Yvonne Watts went to France for the hip operation
Osteoporosis sufferer Yvonne Watts, 74, from Bedfordshire, spent almost £4,000 on surgery in France in 2003 to avoid a year-long wait in the UK.
She later won a High Court case stating the NHS should pay for treatment abroad where a wait is unacceptable, but her local NHS Trust was not forced to pay.
Mrs Watts' case will be heard in Luxembourg on Tuesday.
Her daughter, Julie Harding, told the BBC how her mother, who also suffers from rheumatoid arthritis, was in "considerable pain".
She said: "I can remember one particular day where my mum was struggling to walk to a downstairs loo and it took her 15 minutes.
"Tears were streaming down her face and she said that she wished to die - she couldn't go on any longer."
Ms Harding said this gave the family the determination to seek treatment abroad.
In 2003, a High Court judge ruled that her local Trust in Bedford did not have to reimburse the cost of the operation in France because she was eventually offered an earlier date for NHS treatment.
Both sides are asking the courts to re-examine the ruling, with the Department of Health arguing that it could create inequalities in the system.
Last year 353 English patients did go abroad for surgery paid for by the NHS.
Payment after surgery is also possible since Mrs Watts' case if undue delay has occurred.
However, Niall Dickson, of the independent think tank the King's Fund, said there would be less need for people to seek treatment abroad in future, as waiting times were coming down.

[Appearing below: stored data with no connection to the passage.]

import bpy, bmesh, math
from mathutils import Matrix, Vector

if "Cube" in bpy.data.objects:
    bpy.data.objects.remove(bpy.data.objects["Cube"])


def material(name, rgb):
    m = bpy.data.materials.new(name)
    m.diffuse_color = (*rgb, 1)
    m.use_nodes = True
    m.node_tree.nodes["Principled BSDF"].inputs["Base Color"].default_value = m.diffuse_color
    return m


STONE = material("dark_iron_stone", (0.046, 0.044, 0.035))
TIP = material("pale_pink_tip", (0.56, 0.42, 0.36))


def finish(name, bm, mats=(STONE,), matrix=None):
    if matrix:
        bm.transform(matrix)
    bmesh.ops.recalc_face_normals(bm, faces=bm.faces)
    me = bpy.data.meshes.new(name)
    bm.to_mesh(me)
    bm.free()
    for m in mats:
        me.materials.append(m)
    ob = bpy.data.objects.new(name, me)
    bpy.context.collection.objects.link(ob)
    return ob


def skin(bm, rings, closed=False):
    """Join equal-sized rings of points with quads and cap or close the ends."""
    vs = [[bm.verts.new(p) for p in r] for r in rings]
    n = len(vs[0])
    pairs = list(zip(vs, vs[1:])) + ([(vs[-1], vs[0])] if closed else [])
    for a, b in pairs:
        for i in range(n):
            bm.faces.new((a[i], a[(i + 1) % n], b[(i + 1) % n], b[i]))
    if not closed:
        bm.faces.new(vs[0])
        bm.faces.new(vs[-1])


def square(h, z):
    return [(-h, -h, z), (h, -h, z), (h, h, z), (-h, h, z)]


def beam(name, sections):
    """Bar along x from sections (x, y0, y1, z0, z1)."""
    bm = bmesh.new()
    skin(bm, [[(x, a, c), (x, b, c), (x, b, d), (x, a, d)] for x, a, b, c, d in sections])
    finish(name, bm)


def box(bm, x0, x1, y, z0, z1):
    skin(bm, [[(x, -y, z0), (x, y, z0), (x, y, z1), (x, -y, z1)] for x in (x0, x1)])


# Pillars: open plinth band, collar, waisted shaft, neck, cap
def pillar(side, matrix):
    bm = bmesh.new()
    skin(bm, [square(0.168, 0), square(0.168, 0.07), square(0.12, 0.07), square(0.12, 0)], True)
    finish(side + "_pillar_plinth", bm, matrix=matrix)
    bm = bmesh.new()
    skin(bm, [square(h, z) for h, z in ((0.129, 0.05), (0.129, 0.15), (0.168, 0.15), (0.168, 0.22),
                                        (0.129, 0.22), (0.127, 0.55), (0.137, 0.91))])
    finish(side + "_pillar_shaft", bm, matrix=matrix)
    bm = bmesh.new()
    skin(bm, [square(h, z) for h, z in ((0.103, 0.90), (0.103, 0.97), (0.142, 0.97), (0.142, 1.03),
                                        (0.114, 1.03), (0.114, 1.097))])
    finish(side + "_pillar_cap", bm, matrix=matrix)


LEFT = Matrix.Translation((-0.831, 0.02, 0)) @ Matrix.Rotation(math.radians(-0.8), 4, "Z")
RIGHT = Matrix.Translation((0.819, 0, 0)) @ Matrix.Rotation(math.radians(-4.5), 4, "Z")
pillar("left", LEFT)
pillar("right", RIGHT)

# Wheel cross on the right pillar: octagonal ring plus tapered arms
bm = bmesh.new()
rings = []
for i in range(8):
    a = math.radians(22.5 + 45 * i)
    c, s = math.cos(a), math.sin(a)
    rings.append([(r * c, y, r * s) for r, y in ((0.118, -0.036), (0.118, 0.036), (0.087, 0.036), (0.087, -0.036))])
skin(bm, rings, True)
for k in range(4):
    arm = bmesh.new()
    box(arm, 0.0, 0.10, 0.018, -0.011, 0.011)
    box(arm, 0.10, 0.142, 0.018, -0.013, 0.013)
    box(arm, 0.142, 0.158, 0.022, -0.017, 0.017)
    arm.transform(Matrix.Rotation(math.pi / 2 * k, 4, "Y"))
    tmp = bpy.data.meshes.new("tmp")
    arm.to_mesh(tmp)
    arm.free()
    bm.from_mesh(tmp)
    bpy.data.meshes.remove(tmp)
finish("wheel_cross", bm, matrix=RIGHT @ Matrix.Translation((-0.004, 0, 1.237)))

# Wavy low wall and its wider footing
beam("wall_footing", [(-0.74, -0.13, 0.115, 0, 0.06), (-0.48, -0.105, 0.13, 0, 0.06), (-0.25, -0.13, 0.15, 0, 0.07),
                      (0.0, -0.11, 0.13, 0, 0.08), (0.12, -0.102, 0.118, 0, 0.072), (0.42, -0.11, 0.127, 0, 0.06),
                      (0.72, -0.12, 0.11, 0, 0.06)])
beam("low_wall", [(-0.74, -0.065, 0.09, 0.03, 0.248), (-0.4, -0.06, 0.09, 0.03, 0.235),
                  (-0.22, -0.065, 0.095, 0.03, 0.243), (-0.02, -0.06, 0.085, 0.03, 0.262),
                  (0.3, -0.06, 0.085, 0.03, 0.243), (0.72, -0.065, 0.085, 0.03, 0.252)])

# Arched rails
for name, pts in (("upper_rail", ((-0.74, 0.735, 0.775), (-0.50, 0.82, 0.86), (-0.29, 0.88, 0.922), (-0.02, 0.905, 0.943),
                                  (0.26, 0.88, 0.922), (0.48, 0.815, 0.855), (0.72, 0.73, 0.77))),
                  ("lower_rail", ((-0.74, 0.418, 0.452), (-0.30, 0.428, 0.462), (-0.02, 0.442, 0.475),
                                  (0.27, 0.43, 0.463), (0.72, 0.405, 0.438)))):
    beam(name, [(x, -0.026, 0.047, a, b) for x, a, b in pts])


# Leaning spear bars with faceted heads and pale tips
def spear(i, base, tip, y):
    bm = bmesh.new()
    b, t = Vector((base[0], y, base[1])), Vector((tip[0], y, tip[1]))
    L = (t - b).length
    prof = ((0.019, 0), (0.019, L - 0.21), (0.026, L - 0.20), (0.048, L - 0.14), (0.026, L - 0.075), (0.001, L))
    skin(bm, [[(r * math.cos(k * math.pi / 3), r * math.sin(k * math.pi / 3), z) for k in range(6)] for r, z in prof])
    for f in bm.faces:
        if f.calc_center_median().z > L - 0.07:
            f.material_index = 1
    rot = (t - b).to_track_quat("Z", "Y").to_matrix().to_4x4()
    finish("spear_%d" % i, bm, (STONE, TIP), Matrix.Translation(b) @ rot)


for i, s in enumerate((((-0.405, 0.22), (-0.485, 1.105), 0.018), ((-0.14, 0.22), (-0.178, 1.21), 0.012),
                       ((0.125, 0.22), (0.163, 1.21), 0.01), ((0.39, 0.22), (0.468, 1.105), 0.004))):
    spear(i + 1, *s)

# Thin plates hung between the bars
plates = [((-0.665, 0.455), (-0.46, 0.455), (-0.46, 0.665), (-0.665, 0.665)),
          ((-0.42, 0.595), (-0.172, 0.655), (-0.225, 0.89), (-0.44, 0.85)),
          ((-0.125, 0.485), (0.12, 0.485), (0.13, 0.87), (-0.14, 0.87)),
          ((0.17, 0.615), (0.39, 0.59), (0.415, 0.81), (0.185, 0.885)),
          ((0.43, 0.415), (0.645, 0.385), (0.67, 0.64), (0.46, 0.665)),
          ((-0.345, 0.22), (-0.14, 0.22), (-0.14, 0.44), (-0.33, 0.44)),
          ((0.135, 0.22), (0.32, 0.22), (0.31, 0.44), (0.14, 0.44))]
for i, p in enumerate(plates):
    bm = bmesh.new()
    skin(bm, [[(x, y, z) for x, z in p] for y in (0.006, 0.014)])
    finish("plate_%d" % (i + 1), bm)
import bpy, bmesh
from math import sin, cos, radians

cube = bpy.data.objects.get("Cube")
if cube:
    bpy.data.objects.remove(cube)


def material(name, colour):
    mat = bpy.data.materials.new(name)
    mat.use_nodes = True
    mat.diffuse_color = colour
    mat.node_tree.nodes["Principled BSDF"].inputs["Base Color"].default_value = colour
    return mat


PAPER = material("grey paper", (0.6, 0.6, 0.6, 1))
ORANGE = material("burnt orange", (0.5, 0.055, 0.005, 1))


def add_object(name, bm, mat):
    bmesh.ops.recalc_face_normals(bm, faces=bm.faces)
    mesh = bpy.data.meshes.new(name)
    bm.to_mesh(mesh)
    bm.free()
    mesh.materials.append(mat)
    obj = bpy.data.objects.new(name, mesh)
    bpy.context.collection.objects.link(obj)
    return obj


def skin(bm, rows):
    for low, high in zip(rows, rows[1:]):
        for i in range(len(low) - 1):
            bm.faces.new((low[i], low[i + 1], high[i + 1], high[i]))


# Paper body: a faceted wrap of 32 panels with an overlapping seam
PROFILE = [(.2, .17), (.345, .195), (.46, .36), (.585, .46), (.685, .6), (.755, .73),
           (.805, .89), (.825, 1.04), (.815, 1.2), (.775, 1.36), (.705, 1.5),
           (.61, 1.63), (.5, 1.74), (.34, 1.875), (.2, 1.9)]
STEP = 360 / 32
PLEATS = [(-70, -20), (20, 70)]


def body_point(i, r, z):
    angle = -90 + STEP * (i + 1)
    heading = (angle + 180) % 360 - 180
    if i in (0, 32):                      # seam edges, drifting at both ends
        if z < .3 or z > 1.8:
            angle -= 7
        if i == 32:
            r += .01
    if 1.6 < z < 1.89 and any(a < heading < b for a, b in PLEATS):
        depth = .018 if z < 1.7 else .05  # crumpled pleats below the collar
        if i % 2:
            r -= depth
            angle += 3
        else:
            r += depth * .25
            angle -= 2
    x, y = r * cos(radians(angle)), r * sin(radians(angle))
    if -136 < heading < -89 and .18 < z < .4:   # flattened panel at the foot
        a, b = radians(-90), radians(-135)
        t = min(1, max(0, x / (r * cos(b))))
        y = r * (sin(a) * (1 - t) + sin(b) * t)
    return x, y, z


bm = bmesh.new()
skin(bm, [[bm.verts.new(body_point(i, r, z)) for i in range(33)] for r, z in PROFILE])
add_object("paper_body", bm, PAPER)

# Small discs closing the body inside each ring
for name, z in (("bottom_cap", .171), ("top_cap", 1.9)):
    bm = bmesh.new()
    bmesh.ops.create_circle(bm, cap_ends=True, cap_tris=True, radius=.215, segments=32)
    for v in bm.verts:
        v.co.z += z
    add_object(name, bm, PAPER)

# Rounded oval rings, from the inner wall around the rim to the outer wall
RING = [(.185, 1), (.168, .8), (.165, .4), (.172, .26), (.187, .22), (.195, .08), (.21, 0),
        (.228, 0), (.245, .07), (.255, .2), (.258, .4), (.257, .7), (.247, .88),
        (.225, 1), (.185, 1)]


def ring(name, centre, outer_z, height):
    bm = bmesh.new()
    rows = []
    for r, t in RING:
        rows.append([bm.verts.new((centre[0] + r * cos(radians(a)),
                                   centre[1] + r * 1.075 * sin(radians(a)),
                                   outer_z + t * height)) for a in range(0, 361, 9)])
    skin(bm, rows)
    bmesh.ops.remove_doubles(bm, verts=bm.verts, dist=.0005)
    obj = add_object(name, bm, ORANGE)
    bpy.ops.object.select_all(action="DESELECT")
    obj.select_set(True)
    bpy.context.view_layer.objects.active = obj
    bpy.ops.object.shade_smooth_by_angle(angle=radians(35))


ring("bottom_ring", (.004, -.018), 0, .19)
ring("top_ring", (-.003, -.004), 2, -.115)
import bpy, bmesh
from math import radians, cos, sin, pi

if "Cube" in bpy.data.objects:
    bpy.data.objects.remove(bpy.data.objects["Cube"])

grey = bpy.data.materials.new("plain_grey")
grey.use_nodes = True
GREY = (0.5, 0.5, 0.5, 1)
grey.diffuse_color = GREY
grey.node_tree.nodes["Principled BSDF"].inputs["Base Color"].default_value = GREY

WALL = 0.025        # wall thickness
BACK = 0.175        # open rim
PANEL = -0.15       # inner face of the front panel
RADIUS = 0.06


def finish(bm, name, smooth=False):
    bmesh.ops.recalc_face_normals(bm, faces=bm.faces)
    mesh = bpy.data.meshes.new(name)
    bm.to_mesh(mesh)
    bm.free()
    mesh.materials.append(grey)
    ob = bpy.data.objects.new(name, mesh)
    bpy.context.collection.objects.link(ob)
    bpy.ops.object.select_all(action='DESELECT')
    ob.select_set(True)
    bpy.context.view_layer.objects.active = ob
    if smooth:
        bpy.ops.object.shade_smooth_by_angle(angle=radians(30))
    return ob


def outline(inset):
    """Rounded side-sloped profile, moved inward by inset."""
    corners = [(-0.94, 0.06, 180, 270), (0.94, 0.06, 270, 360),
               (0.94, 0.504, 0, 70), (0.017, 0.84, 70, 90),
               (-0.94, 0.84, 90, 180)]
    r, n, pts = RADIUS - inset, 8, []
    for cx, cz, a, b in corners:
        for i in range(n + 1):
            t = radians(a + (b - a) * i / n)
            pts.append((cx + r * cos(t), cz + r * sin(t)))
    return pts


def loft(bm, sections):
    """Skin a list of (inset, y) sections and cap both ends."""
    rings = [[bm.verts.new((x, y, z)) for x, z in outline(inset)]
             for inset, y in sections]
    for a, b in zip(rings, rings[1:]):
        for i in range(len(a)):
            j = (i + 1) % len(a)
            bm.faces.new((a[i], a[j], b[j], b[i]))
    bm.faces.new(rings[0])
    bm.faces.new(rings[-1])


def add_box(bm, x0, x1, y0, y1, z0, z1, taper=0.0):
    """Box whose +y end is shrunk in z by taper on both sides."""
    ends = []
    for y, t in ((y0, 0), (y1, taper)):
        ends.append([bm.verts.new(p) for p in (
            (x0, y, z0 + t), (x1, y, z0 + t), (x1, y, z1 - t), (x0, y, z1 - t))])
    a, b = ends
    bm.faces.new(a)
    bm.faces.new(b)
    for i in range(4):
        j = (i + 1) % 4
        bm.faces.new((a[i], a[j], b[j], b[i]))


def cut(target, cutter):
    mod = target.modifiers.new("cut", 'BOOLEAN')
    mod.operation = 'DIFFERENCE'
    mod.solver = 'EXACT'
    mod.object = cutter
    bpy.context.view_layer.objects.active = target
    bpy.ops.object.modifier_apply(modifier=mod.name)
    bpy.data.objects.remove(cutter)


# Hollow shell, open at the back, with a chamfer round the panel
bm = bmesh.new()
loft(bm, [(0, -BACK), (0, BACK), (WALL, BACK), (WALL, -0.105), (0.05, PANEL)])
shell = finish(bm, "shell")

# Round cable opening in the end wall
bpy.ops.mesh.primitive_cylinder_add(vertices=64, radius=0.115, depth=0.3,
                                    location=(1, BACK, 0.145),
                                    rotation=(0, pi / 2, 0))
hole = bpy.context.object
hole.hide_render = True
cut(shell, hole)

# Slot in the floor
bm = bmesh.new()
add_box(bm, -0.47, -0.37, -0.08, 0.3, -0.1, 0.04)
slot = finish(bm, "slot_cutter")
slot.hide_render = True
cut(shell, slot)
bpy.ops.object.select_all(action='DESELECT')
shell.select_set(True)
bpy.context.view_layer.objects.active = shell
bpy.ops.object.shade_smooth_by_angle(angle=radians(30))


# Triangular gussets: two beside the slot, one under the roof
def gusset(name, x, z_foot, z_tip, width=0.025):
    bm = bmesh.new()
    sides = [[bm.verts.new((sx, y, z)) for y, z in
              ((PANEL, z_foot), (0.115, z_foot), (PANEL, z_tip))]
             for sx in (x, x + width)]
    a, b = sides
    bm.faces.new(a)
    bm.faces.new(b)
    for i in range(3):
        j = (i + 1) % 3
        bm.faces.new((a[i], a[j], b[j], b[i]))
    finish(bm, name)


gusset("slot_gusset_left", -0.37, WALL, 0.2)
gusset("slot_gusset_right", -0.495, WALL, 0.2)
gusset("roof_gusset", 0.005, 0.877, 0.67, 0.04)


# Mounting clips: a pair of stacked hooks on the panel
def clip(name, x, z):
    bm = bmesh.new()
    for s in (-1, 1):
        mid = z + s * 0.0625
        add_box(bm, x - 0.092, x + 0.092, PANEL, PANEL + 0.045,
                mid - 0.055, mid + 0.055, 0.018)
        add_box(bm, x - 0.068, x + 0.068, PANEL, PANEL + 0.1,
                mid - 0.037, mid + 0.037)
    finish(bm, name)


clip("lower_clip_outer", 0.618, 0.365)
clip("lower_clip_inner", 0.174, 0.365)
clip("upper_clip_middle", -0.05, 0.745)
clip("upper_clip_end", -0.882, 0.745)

The outcome of the case will not be known for at least six months.